If estrogen replacement reduces the simulation of belly fat, and low testosterone is associated with the growth of belly fat, what about testosterone replacement therapy and belly fat?
A study done at the University of Vienna in Austria evaluated post-menopausal women who were gaining weight. They put them on testosterone replacement or placebo.
The women were instructed to make no lifestyle changes with regard to diet and exercise, even though they presented because they had been gaining weight. The only intervention was testosterone replacement or placebo. At the time they used topical gel, while currently we use testosterone in the form of a pallet inserted beneath the skin; it breaks down over a few months and thus gives a more consistent study of delivery on testosterone in women.
The women were followed for six months. The women on placebo gained a little bit of weight. The woman on testosterone gel lost a little over five pounds.
(Maturitas 29 (1998) 253-259)
Weight gain and obesity are frequent concerns for women as they age and enter menopause. Lifestyle modification is, of course, mandatory for healthy living, but hormones also play a role.
Hormone replacement, when done in the contemporaneous fashion with actual hormone replacement, as opposed to using synthetic hormone-like drugs, leads to better body composition, better ability to maintain and lose weight, and better quality of life. There are no known adverse events associated with physician-monitored hormone placement therapy in the fashion that we are performing it today.
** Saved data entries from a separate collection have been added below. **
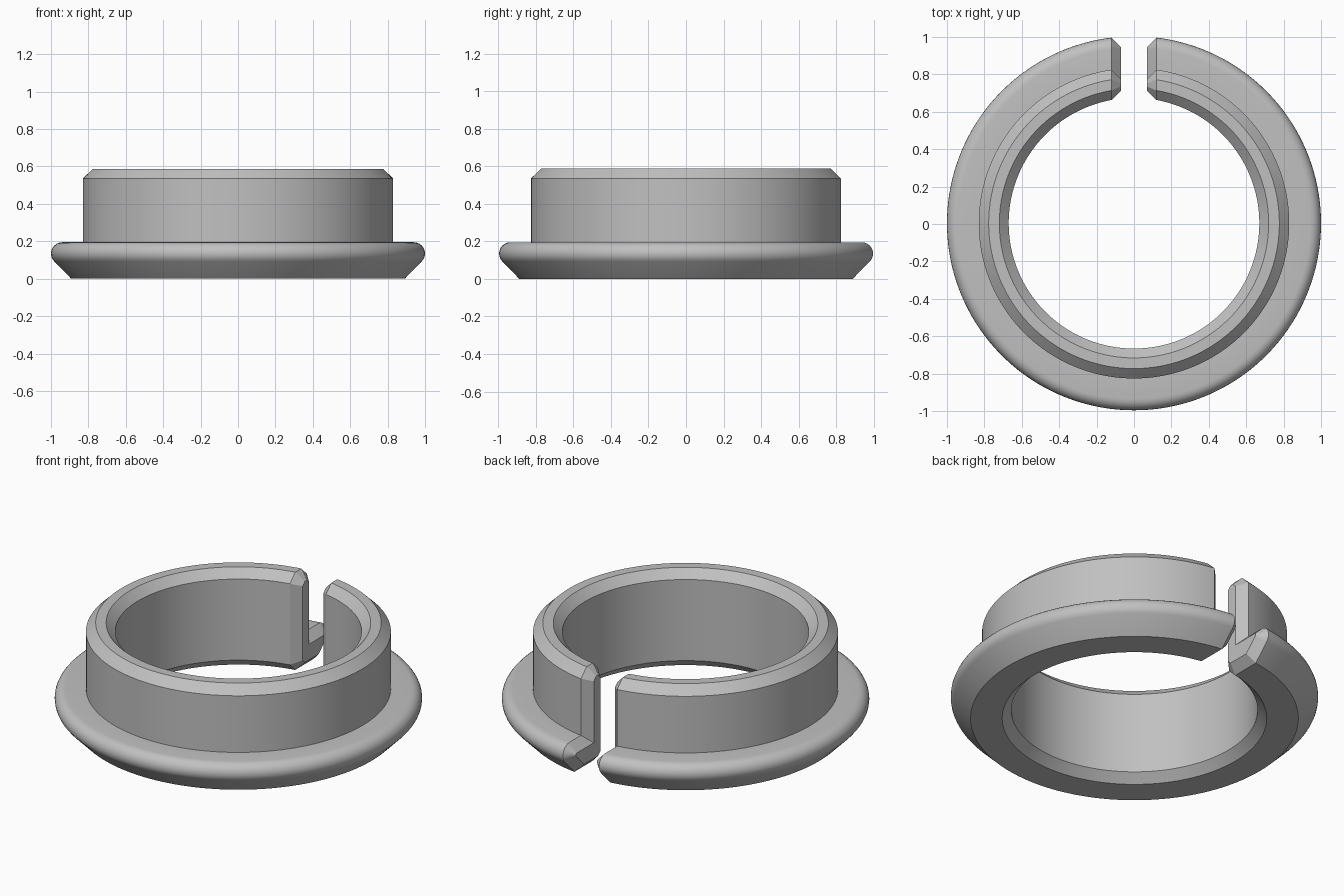
import bpy, bmesh, math
from mathutils import Vector

cube = bpy.data.objects.get("Cube")
if cube:
    bpy.data.objects.remove(cube, do_unlink=True)

SEGMENTS = 144
GAP = 0.07        # half width of the slot
BEVEL = 0.05      # chamfer on all edges
SHIFT_Y = 0.004   # centres the split ring

# Cross-section (radius, height), counter-clockwise from the bottom inner edge
profile = [(0.72, 0), (0.892, 0)]
for i in range(10):   # rounded rim of the flange
    a = math.radians(-45 + 15 * i)
    profile.append((0.94 + 0.06 * math.cos(a), 0.135 + 0.06 * math.sin(a)))
profile += [(0.83, 0.195), (0.83, 0.535), (0.777, 0.587),
            (0.72, 0.587), (0.67, 0.537), (0.67, 0.05)]


def inset(points, distance):
    """Offset a closed counter-clockwise outline inwards with mitred corners."""
    result = []
    for i, p in enumerate(points):
        before = (p - points[i - 1]).normalized()
        after = (points[(i + 1) % len(points)] - p).normalized()
        n1, n2 = Vector((-before.y, before.x)), Vector((-after.y, after.x))
        result.append(p + (n1 + n2) * distance / (1 + n1.dot(n2)))
    return result


bm = bmesh.new()
edge_x = GAP + BEVEL

# Swept body: every ring starts and stops on the planes beside the slot
rings = []
for s in range(SEGMENTS + 1):
    ring = []
    for r, z in profile:
        start = math.asin(edge_x / r)
        a = start + (2 * math.pi - 2 * start) * s / SEGMENTS
        ring.append(bm.verts.new((r * math.sin(a), r * math.cos(a) + SHIFT_Y, z)))
    rings.append(ring)

# Chamfered ends facing the slot
section = inset([Vector((math.sqrt(r * r - edge_x ** 2), z)) for r, z in profile], BEVEL)
caps = [[bm.verts.new((side * GAP, p.x + SHIFT_Y, p.y)) for p in section]
        for side in (1, -1)]
rings = [caps[0]] + rings + [caps[1]]

count = len(profile)
for ring, following in zip(rings, rings[1:]):
    for i in range(count):
        j = (i + 1) % count
        bm.faces.new((ring[i], ring[j], following[j], following[i]))
for cap in caps:
    bm.faces.new(cap)
bmesh.ops.recalc_face_normals(bm, faces=bm.faces[:])

mesh = bpy.data.meshes.new("split_flanged_bushing")
bm.to_mesh(mesh)
bm.free()
bushing = bpy.data.objects.new("split_flanged_bushing", mesh)
bpy.context.collection.objects.link(bushing)

# Plain grey material
grey = bpy.data.materials.new("light grey")
grey.use_nodes = True
colour = (0.53, 0.53, 0.53, 1)
grey.diffuse_color = colour
for node in grey.node_tree.nodes:
    if node.type == 'BSDF_PRINCIPLED':
        node.inputs["Base Color"].default_value = colour
mesh.materials.append(grey)

# Smooth curves, sharp chamfers
bpy.ops.object.select_all(action='DESELECT')
bushing.select_set(True)
bpy.context.view_layer.objects.active = bushing
bpy.ops.object.shade_smooth_by_angle(angle=math.radians(25))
If you would like to learn more about hormone replacement therapy, call 586-992-8300 and schedule a consultation with one of our experienced providers.